You do refer and take referrals, right?
What is Marketing?
Marketing is basic communication of your goods and services. Simple enough, right? So why do so many WordPress developers fail to tell their potential customers that they are available?
There could be many reasons, but let’s start with a simple, actionable goal.
Audit your website and Twitter bio.
Audit Your Website
You may need a third party on this one. Don’t look at the code or the design. Instead, look to see where a potential customer would know the following:
- Are you accepting new work?
- What kind of work do you specialize in?
- How does someone contact you?
You could go further with:
- Do you have a portfolio?
- Do you have recommendations?
- Do you list your clients?
But that is way extra credit.
Your services page should be clear in the main navigation and not buried. This is for potential customers and for your friends who are looking to refer you. If your friends are like me, they check your website first.
Audit Your Twitter Bio
What does your Twitter bio say? Does it say you’re a “WordPress Developer.” That’s awesome. Your peers know who you are. But does the general public. I’m going to say a hard “no.”

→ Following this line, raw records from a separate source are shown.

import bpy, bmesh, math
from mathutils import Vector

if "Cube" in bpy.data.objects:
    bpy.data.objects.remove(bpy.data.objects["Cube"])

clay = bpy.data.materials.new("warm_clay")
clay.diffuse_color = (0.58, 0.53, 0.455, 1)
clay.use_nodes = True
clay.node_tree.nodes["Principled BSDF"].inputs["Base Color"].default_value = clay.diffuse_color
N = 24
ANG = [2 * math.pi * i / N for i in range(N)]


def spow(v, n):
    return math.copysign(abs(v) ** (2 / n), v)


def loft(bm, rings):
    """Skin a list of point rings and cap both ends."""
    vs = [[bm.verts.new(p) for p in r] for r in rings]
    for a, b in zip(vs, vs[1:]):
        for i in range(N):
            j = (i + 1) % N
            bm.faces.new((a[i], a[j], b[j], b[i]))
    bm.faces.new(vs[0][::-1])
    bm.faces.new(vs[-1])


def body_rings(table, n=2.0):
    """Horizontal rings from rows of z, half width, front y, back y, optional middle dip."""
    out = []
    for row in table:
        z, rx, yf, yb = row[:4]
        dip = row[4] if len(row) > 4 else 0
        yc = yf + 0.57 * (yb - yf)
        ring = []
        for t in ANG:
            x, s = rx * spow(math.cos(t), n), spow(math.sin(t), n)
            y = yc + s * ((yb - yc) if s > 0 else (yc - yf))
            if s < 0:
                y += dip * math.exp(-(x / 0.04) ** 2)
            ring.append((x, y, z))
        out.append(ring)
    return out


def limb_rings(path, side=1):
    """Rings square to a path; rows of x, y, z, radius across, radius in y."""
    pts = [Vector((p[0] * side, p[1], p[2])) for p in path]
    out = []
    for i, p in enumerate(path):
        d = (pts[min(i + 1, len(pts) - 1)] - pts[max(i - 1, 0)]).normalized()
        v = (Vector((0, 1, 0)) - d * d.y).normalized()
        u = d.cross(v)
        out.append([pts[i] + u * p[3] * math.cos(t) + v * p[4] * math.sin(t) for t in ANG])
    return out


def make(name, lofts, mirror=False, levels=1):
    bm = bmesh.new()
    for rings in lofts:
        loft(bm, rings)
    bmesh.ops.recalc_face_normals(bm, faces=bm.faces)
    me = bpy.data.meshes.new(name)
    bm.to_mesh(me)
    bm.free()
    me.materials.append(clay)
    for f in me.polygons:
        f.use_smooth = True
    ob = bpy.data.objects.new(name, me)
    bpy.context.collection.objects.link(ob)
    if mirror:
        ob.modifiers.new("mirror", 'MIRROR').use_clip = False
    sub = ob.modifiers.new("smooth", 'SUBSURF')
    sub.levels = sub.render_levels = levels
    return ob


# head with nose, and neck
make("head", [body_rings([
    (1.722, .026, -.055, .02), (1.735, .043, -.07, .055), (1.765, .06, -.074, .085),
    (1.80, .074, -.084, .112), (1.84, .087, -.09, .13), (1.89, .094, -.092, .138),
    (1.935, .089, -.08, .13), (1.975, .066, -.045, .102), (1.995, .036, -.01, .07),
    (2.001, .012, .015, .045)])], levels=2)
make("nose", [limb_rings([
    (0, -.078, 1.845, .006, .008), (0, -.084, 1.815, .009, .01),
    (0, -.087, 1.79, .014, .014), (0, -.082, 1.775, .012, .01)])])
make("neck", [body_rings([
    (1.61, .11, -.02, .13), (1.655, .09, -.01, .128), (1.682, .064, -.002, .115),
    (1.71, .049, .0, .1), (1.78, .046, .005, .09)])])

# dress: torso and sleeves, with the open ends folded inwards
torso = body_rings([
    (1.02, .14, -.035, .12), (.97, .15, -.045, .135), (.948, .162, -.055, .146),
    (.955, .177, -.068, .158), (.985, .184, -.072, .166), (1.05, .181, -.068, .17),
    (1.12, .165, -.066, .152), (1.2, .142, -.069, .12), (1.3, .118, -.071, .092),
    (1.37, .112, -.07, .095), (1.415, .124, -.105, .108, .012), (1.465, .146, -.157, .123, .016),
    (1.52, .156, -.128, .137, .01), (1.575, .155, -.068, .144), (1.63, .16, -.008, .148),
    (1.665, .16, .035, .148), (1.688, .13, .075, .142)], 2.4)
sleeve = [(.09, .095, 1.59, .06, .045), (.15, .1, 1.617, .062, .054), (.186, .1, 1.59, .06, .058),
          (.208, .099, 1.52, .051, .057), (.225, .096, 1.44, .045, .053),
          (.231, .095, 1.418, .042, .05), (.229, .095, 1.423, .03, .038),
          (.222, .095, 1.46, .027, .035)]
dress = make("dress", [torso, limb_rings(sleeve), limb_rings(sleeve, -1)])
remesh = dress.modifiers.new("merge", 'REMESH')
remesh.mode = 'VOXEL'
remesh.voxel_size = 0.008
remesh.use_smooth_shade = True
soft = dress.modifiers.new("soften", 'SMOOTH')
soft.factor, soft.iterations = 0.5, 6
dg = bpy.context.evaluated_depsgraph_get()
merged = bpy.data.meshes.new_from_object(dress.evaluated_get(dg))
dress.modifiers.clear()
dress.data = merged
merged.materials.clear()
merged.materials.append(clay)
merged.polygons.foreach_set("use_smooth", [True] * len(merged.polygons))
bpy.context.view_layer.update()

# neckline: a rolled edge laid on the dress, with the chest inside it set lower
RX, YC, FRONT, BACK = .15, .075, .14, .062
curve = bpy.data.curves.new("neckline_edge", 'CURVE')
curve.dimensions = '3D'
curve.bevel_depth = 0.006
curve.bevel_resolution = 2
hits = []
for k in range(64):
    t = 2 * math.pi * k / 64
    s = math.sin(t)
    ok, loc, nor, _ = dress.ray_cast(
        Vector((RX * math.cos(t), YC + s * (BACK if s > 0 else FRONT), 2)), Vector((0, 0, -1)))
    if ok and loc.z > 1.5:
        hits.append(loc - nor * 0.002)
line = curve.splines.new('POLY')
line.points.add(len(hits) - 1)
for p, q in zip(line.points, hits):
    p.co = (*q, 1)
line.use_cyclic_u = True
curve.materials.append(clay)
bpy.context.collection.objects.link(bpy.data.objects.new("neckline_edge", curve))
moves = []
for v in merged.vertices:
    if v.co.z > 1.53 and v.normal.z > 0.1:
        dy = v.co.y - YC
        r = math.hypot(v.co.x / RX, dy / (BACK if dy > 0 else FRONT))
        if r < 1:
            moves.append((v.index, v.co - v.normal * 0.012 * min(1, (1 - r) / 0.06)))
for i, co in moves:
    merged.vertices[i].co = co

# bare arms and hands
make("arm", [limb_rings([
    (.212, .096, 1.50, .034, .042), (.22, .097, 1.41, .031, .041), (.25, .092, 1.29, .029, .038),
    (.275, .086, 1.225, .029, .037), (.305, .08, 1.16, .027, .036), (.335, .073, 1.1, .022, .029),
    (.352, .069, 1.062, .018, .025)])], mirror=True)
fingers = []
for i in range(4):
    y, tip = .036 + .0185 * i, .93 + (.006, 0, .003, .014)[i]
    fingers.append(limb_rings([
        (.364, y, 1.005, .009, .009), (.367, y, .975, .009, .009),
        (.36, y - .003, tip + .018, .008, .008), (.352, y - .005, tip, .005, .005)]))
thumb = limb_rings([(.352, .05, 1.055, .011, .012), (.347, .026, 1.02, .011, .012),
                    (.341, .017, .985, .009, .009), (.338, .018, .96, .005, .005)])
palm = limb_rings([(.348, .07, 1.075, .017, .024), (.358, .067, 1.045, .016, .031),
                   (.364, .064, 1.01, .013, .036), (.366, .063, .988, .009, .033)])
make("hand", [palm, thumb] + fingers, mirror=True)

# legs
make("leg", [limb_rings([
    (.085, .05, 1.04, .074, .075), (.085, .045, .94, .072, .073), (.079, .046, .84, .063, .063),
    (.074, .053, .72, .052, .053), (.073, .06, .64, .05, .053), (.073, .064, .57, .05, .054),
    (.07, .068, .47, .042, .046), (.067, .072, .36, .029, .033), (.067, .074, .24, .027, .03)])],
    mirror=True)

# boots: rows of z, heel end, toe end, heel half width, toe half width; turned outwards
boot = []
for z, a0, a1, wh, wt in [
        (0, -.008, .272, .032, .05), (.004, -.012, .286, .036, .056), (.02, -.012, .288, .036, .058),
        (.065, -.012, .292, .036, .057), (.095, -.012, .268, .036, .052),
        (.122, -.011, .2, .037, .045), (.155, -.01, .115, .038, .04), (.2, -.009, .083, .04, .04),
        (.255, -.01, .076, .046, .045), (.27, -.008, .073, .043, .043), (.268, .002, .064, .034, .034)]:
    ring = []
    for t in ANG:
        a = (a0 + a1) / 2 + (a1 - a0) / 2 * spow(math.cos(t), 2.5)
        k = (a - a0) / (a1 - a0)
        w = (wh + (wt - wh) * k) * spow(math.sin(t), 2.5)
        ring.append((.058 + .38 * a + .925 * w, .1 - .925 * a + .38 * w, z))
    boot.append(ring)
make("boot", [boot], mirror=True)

If you build websites, and taking on work, I’d strongly suggest that your Twitter bio says “I build websites” in some form.
Here are a couple of quick Google Search Screenshots that should help convince you.
Notice that it says “web designer” or “website” in most of the suggestions. Also, the “People also ask” section is a good source of headlines for future blog posts like, “How Much Does It Cost To Hire Someone to Build A Website?”
Oh, and please put a link to your website on your Twitter.
I’d love to help you. And, yes, I am taking on marketing consulting clients.
Below is my form.